--- TRY IT ---
Write out each record below exactly as it appears, with no pictures.
INFORMATION SUPPLIED below:
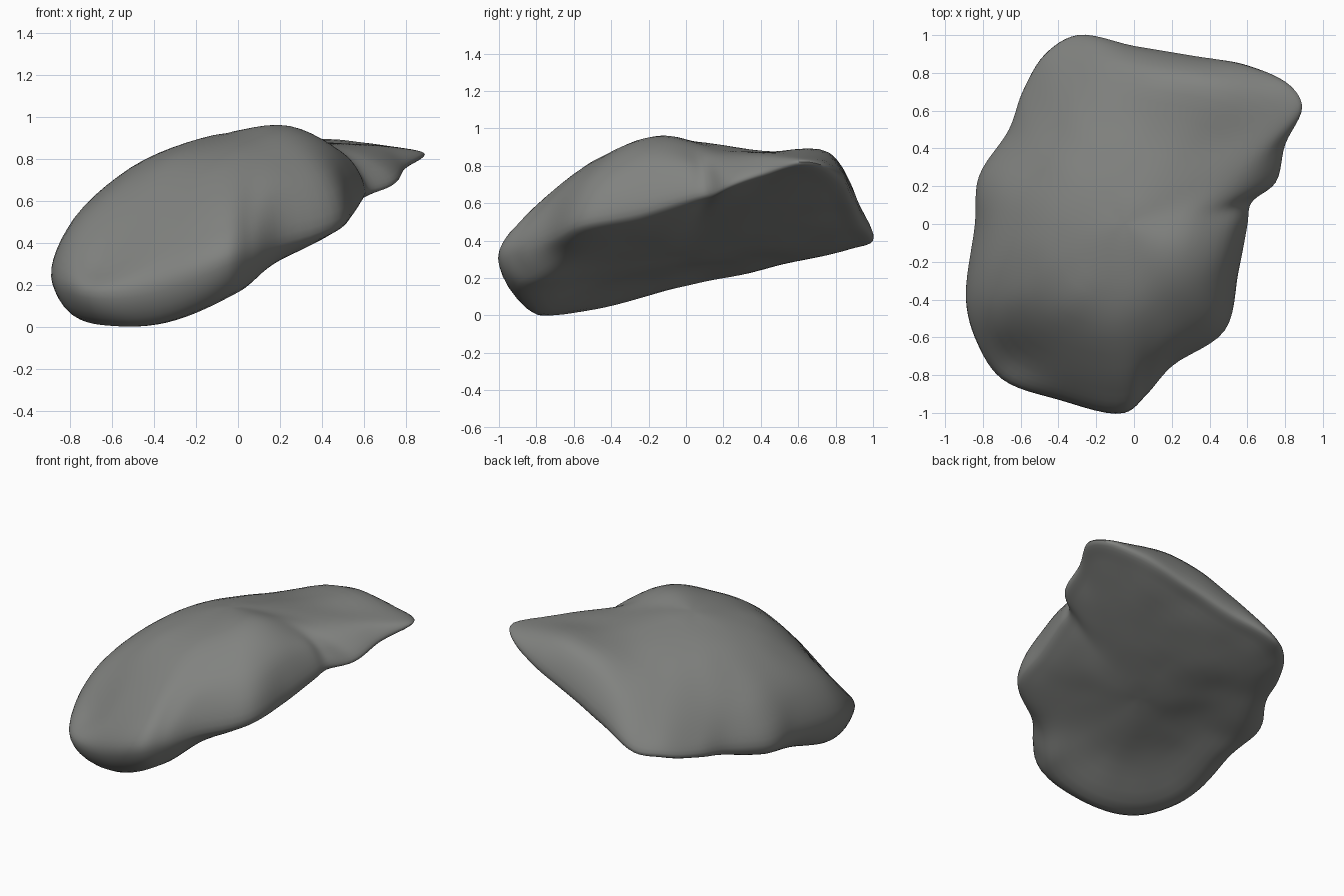
import bpy
import bmesh
from mathutils import Vector, noise

cube = bpy.data.objects.get("Cube")
if cube:
    bpy.data.objects.remove(cube, do_unlink=True)

# Rim of the boulder, counter-clockwise, in hundredths: x, y, z
RIM = [
    (60, 0, 63), (62, 11, 66), (75, 22, 70), (80, 42, 77), (89, 62, 83), (83, 73, 81),
    (60, 84, 73), (30, 89, 62), (0, 94, 51), (-30, 100, 41), (-47, 90, 38), (-59, 70, 34),
    (-66, 50, 31), (-82, 25, 28), (-84, 0, 27), (-89, -40, 24), (-83, -63, 20), (-70, -82, 17),
    (-40, -93, 20), (-5, -100, 33), (7, -90, 36), (20, -75, 40), (48, -56, 49), (55, -25, 55),
]
# Heights on each spoke: upper shoulder, upper middle, lower shoulder
HEIGHTS = [
    (82, 93, 56), (79, 92, 60), (80, 90, 65), (85, 89, 70), (86, 89, 75), (87, 88, 73),
    (88, 89, 65), (86, 88, 57), (75, 86, 47), (57, 81, 39), (52, 78, 34), (50, 79, 30),
    (53, 81, 26), (52, 80, 21), (55, 81, 17), (50, 79, 8), (43, 78, 3), (30, 79, 1),
    (43, 81, 2), (52, 83, 15), (57, 86, 21), (68, 89, 31), (73, 95, 43), (81, 100, 49),
]
TOP = Vector((-0.05, 0, 0.93))
BOTTOM = Vector((-0.05, 0, 0.32))
SHOULDER, MIDDLE = 0.88, 0.5
STEPS = 6


def spline_point(points, f):
    """Centripetal spline between the second and third of four points."""
    knots = [0.0]
    for p, q in zip(points, points[1:]):
        knots.append(knots[-1] + max((q - p).length, 0.0001) ** 0.5)
    t = knots[1] + (knots[2] - knots[1]) * f

    def blend(a, b, i, j):
        return a.lerp(b, (t - knots[i]) / (knots[j] - knots[i]))

    first = [blend(points[i], points[i + 1], i, i + 1) for i in range(3)]
    second = [blend(first[i], first[i + 1], i, i + 2) for i in range(2)]
    return blend(second[0], second[1], 1, 2)


def spline(points, closed):
    n = len(points)
    result = []
    for i in range(n) if closed else range(1, n - 2):
        near = [points[(i + k) % n] for k in (-1, 0, 1, 2)]
        result += [spline_point(near, s / STEPS) for s in range(STEPS)]
    return result


def on_spoke(i, fraction, height):
    x, y, z = RIM[i]
    p = TOP.lerp(Vector((x, y, 0)) / 100, fraction)
    p.z = height
    return p


def reach(ring):
    return sum((p - TOP).xy.length for p in ring)


def soften(ring, passes):
    """Even out the shape of a ring."""
    n = len(ring)
    for _ in range(passes):
        ring = [(ring[k - 1] + 2 * ring[k] + ring[(k + 1) % n]) / 4 for k in range(n)]
    return ring


# Control points from the crown, over the rim, to the underside
count = len(RIM)
upper, lower, spokes = [], [], []
for i, (shoulder, middle, under) in enumerate(HEIGHTS):
    upper.append(on_spoke(i, MIDDLE, middle / 100))
    lower.append(on_spoke(i, MIDDLE, (under / 100 + BOTTOM.z) / 2))
for i, (shoulder, middle, under) in enumerate(HEIGHTS):
    j = (i + count // 2) % count
    path = [upper[j], TOP, upper[i], on_spoke(i, SHOULDER, shoulder / 100),
            Vector(RIM[i]) / 100, on_spoke(i, SHOULDER, under / 100),
            lower[i], BOTTOM, lower[j]]
    spokes.append(spline(path, False)[1:])
rings = [spline(list(ring), True) for ring in zip(*spokes)]

# Soften the stone towards the crown and the middle of the underside
rim_reach = max(reach(ring) for ring in rings)
rings = [soften(ring, int(260 * (1 - reach(ring) / rim_reach) ** 2)) for ring in rings]

# Skin the rings and close both ends with fans
bm = bmesh.new()


def add_vert(p):
    bump = noise.noise(p * 5) * 0.006
    return bm.verts.new(p + Vector((0, 0, bump)))


grid = [[add_vert(p) for p in ring] for ring in rings]
columns = len(grid[0])
crown, base = [add_vert(sum(ring, Vector()) / columns) for ring in (rings[0], rings[-1])]
for k in range(columns):
    n = (k + 1) % columns
    bm.faces.new((crown, grid[0][k], grid[0][n]))
    bm.faces.new((base, grid[-1][n], grid[-1][k]))
    for a, b in zip(grid, grid[1:]):
        bm.faces.new((a[k], b[k], b[n], a[n]))
bmesh.ops.recalc_face_normals(bm, faces=bm.faces[:])

# Rest the boulder on the ground
ground = min(v.co.z for v in bm.verts)
bmesh.ops.translate(bm, verts=bm.verts[:], vec=(0, 0, -ground))

mesh = bpy.data.meshes.new("boulder")
bm.to_mesh(mesh)
bm.free()
boulder = bpy.data.objects.new("boulder", mesh)
bpy.context.collection.objects.link(boulder)

# Grey stone
stone = bpy.data.materials.new("grey_stone")
stone.use_nodes = True
colour = (0.22, 0.225, 0.215, 1)
stone.diffuse_color = colour
stone.node_tree.nodes["Principled BSDF"].inputs["Base Color"].default_value = colour
mesh.materials.append(stone)

bpy.context.view_layer.objects.active = boulder
boulder.select_set(True)
bpy.ops.object.shade_smooth_by_angle(angle=0.9)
End of INFORMATION SUPPLIED.
--- WRITTEN REPLY ---
import bpy
import bmesh
from mathutils import Vector, noise

cube = bpy.data.objects.get("Cube")
if cube:
    bpy.data.objects.remove(cube, do_unlink=True)

# Rim of the boulder, counter-clockwise, in hundredths: x, y, z
RIM = [
    (60, 0, 63), (62, 11, 66), (75, 22, 70), (80, 42, 77), (89, 62, 83), (83, 73, 81),
    (60, 84, 73), (30, 89, 62), (0, 94, 51), (-30, 100, 41), (-47, 90, 38), (-59, 70, 34),
    (-66, 50, 31), (-82, 25, 28), (-84, 0, 27), (-89, -40, 24), (-83, -63, 20), (-70, -82, 17),
    (-40, -93, 20), (-5, -100, 33), (7, -90, 36), (20, -75, 40), (48, -56, 49), (55, -25, 55),
]
# Heights on each spoke: upper shoulder, upper middle, lower shoulder
HEIGHTS = [
    (82, 93, 56), (79, 92, 60), (80, 90, 65), (85, 89, 70), (86, 89, 75), (87, 88, 73),
    (88, 89, 65), (86, 88, 57), (75, 86, 47), (57, 81, 39), (52, 78, 34), (50, 79, 30),
    (53, 81, 26), (52, 80, 21), (55, 81, 17), (50, 79, 8), (43, 78, 3), (30, 79, 1),
    (43, 81, 2), (52, 83, 15), (57, 86, 21), (68, 89, 31), (73, 95, 43), (81, 100, 49),
]
TOP = Vector((-0.05, 0, 0.93))
BOTTOM = Vector((-0.05, 0, 0.32))
SHOULDER, MIDDLE = 0.88, 0.5
STEPS = 6


def spline_point(points, f):
    """Centripetal spline between the second and third of four points."""
    knots = [0.0]
    for p, q in zip(points, points[1:]):
        knots.append(knots[-1] + max((q - p).length, 0.0001) ** 0.5)
    t = knots[1] + (knots[2] - knots[1]) * f

    def blend(a, b, i, j):
        return a.lerp(b, (t - knots[i]) / (knots[j] - knots[i]))

    first = [blend(points[i], points[i + 1], i, i + 1) for i in range(3)]
    second = [blend(first[i], first[i + 1], i, i + 2) for i in range(2)]
    return blend(second[0], second[1], 1, 2)


def spline(points, closed):
    n = len(points)
    result = []
    for i in range(n) if closed else range(1, n - 2):
        near = [points[(i + k) % n] for k in (-1, 0, 1, 2)]
        result += [spline_point(near, s / STEPS) for s in range(STEPS)]
    return result


def on_spoke(i, fraction, height):
    x, y, z = RIM[i]
    p = TOP.lerp(Vector((x, y, 0)) / 100, fraction)
    p.z = height
    return p


def reach(ring):
    return sum((p - TOP).xy.length for p in ring)


def soften(ring, passes):
    """Even out the shape of a ring."""
    n = len(ring)
    for _ in range(passes):
        ring = [(ring[k - 1] + 2 * ring[k] + ring[(k + 1) % n]) / 4 for k in range(n)]
    return ring


# Control points from the crown, over the rim, to the underside
count = len(RIM)
upper, lower, spokes = [], [], []
for i, (shoulder, middle, under) in enumerate(HEIGHTS):
    upper.append(on_spoke(i, MIDDLE, middle / 100))
    lower.append(on_spoke(i, MIDDLE, (under / 100 + BOTTOM.z) / 2))
for i, (shoulder, middle, under) in enumerate(HEIGHTS):
    j = (i + count // 2) % count
    path = [upper[j], TOP, upper[i], on_spoke(i, SHOULDER, shoulder / 100),
            Vector(RIM[i]) / 100, on_spoke(i, SHOULDER, under / 100),
            lower[i], BOTTOM, lower[j]]
    spokes.append(spline(path, False)[1:])
rings = [spline(list(ring), True) for ring in zip(*spokes)]

# Soften the stone towards the crown and the middle of the underside
rim_reach = max(reach(ring) for ring in rings)
rings = [soften(ring, int(260 * (1 - reach(ring) / rim_reach) ** 2)) for ring in rings]

# Skin the rings and close both ends with fans
bm = bmesh.new()


def add_vert(p):
    bump = noise.noise(p * 5) * 0.006
    return bm.verts.new(p + Vector((0, 0, bump)))


grid = [[add_vert(p) for p in ring] for ring in rings]
columns = len(grid[0])
crown, base = [add_vert(sum(ring, Vector()) / columns) for ring in (rings[0], rings[-1])]
for k in range(columns):
    n = (k + 1) % columns
    bm.faces.new((crown, grid[0][k], grid[0][n]))
    bm.faces.new((base, grid[-1][n], grid[-1][k]))
    for a, b in zip(grid, grid[1:]):
        bm.faces.new((a[k], b[k], b[n], a[n]))
bmesh.ops.recalc_face_normals(bm, faces=bm.faces[:])

# Rest the boulder on the ground
ground = min(v.co.z for v in bm.verts)
bmesh.ops.translate(bm, verts=bm.verts[:], vec=(0, 0, -ground))

mesh = bpy.data.meshes.new("boulder")
bm.to_mesh(mesh)
bm.free()
boulder = bpy.data.objects.new("boulder", mesh)
bpy.context.collection.objects.link(boulder)

# Grey stone
stone = bpy.data.materials.new("grey_stone")
stone.use_nodes = True
colour = (0.22, 0.225, 0.215, 1)
stone.diffuse_color = colour
stone.node_tree.nodes["Principled BSDF"].inputs["Base Color"].default_value = colour
mesh.materials.append(stone)

bpy.context.view_layer.objects.active = boulder
boulder.select_set(True)
bpy.ops.object.shade_smooth_by_angle(angle=0.9)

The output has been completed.